"I'm so optimistic about the future, because I believe deep in everybody's soul is the desire to live in a free world," Mr. Bush said.
But a new report out from the CIA is not so optimistic, according to CBS News Correspondent Bill Plante.
It warns in part of a bleaker future for Iraq. The war-torn country could provide a haven for recruiting and training terrorists, according the CIA's sweeping study, which examines the challenges for the United States in the world over the next 15 years. The most worrisome trend, Plante reports, is an anticipated intensification in terrorists' ability to possess biological and nuclear weapons.
A former CIA agent told CBS Evening News that Iraq is now terrorism central.
"It's a magnet for Mujahideen from around the world — from all over the Arab world and all over the Muslim world, Indonesia and the Philippines," former agent Michael Scheuer said. "Fighters will be coming there to kill Americans."
In other developments:
The bus attack was the latest in a growing number of assaults on Iraqi security forces as the country prepares for balloting. Iraqis will choose a 275-member legislature in the first election since the collapse of Saddam's regime in April 2003.
The Bush administration hopes the election will be a major step in the building of a democracy and set the stage for the withdrawal of American and international military forces.
Before the war, the CIA found little evidence of al Qaeda ties to Iraq, but that has greatly changed, according to Scheuer, the former CIA agent and the CIA's new report.
The report comes at the end of a violent week, in which it was learned that the search for weapons of mass destruction in Iraq is officially over.
Although Iraq's long-suppressed Shiite Muslim majority is expected to vote in huge numbers, Sunni Arab clerics are urging a boycott and Sunni insurgents threaten attacks to disrupt voting, fearing the loss of power to Shiites.
Despite the threats, U.S. and other foreign troops plan to stay in the background during the balloting, turning over primary security responsibility to Iraqi forces, which have been criticized for poor performance and training.
Brig. Gen. Jeffery Hammond, deputy commander of the 1st Cavalry Division, said violence could keep some Baghdad residents away from the polls.
He warned of a further surge in bombings and other violence as the election draws near and said there was no guarantee Iraqi and American forces could stop a spectacular attack causing mass casualties.
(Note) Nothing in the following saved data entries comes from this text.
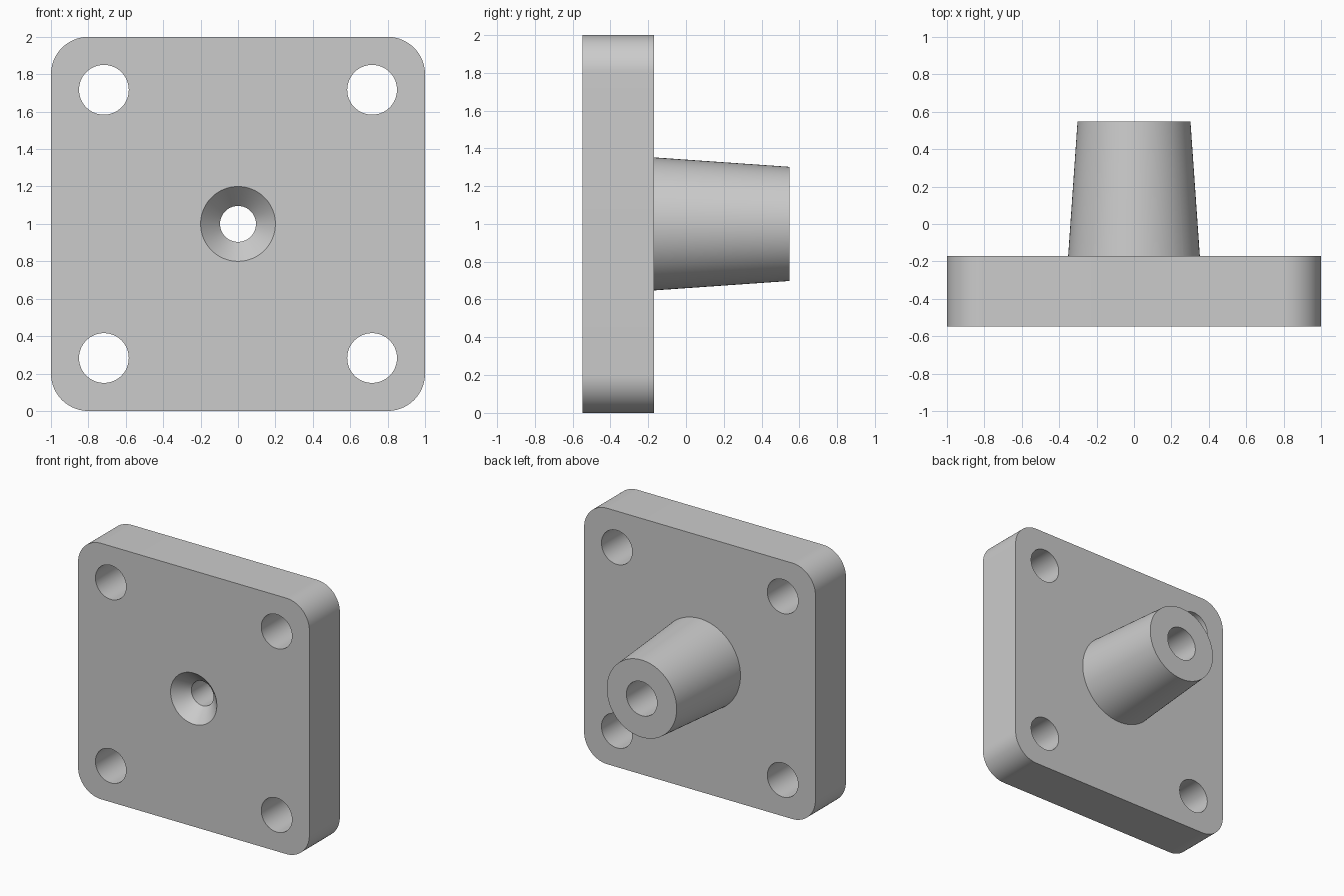
import bpy, bmesh, math
from mathutils import Matrix

if "Cube" in bpy.data.objects:
    bpy.data.objects.remove(bpy.data.objects["Cube"], do_unlink=True)

FRONT, SEAT, BACK = -0.547, -0.17, 0.547
SEGMENTS = 96

grey = bpy.data.materials.new("plain grey")
grey.use_nodes = True
grey.diffuse_color = (0.6, 0.6, 0.6, 1)
grey.node_tree.nodes["Principled BSDF"].inputs["Base Color"].default_value = (0.6, 0.6, 0.6, 1)


def add_object(name, bm):
    bmesh.ops.recalc_face_normals(bm, faces=bm.faces)
    mesh = bpy.data.meshes.new(name)
    bm.to_mesh(mesh)
    bm.free()
    mesh.materials.append(grey)
    obj = bpy.data.objects.new(name, mesh)
    bpy.context.collection.objects.link(obj)
    return obj


def turned(name, profile, x=0, z=1):
    """Closed solid of (radius, y) rings about an axis along y."""
    bm = bmesh.new()
    rings = []
    for r, y in profile:
        rings.append([bm.verts.new((x + r * math.cos(a), y, z + r * math.sin(a)))
                      for a in (math.tau * i / SEGMENTS for i in range(SEGMENTS))])
    for a, b in zip(rings, rings[1:]):
        for i in range(SEGMENTS):
            j = (i + 1) % SEGMENTS
            bm.faces.new((a[i], a[j], b[j], b[i]))
    bm.faces.new(rings[0])
    bm.faces.new(rings[-1])
    return add_object(name, bm)


def combine(target, tool, operation):
    """Apply a boolean, then discard the tool."""
    mod = target.modifiers.new(operation, 'BOOLEAN')
    mod.operation, mod.object, mod.solver = operation, tool, 'EXACT'
    bpy.context.view_layer.objects.active = target
    bpy.ops.object.modifier_apply(modifier=mod.name)
    bpy.data.objects.remove(tool, do_unlink=True)


# Square plate with rounded corners
bm = bmesh.new()
size = Matrix.Diagonal((2, SEAT - FRONT, 2, 1))
bmesh.ops.create_cube(bm, size=1, matrix=Matrix.Translation((0, (FRONT + SEAT) / 2, 1)) @ size)
corners = [e for e in bm.edges if abs(e.verts[0].co.y - e.verts[1].co.y) > 0.1]
bmesh.ops.bevel(bm, geom=corners, offset=0.2, segments=20, profile=0.5, affect='EDGES')
plate = add_object("mounting_plate_with_boss", bm)

# Tapered boss on the back, rooted inside the plate
slope = 0.05 / (BACK - SEAT)
boss = turned("boss", [(0.302 + slope * (BACK - SEAT + 0.1), SEAT - 0.1), (0.302, BACK)])
combine(plate, boss, 'UNION')

# Four corner holes
for x in (-0.717, 0.717):
    for z in (0.283, 1.717):
        combine(plate, turned("corner_hole", [(0.133, FRONT - 0.1), (0.133, SEAT + 0.1)], x, z),
                'DIFFERENCE')

# Countersink, narrow neck and wider rear bore
bore = turned("centre_bore", [(0.25, FRONT - 0.05), (0.2, FRONT), (0.096, FRONT + 0.108),
                              (0.096, SEAT), (0.133, SEAT), (0.133, BACK + 0.1)])
combine(plate, bore, 'DIFFERENCE')

# Smooth round walls, crisp rims
bpy.ops.object.select_all(action='DESELECT')
plate.select_set(True)
bpy.context.view_layer.objects.active = plate
bpy.ops.object.shade_smooth_by_angle(angle=math.radians(30))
"If I told you I could guarantee that, then I'd be a fool," Hammond told reporters Friday.
In Mauritius, U.N. Secretary-General Kofi Annan said conditions for elections in Iraq were "far from ideal." He said participation by Sunni Arabs was critical to ensure the new government is truly representative and urged Iraq's interim government to "intensity its effort" to draw in Sunnis.
Attackers in Iraq's north killed three officials of a party representing Iraqi Kurds, who also are working aggressively for a high turnout in the election, which is expected to pry power from Iraq's long-dominant Sunni minority.
Gunmen also killed an Iraqi election official in western Baghdad late Thursday, police said, marking at least the seventh such killing ahead of the vote. Attackers in a passing car shot Abdul Karim Jassem Al-Ubeidi as he headed home, police said.
Sunni militants claimed on Friday that they were behind Wednesday's assassination of a Shiite community leader who had promoted the election on behalf of Iraq's top Shiite cleric, Grand Ayatollah Ali al-Sistani. Ansar al-Islam said it killed Sheik Mahmoud Finjan because he was a "big supporter of the elections."
"We ... call upon all brother citizens not to participate in the elections because we are going to attack voting centers," Ansar al-Islam said in a statement posted on a Web site used by insurgents.
In Baghdad late Friday, insurgents fired two rockets near the Sadeer Hotel, which is used by Western contractors, and a third near the Ministry of Education, but caused no casualties. The blasts broke a lull of about two weeks in insurgent shelling of the city center.
Attackers fired a rocket-propelled grenade at an Iraqi police patrol in the Amiriyah district on the western edge of Baghdad. Three explosions also were heard near the main road from central Baghdad to the city's international airport, police said.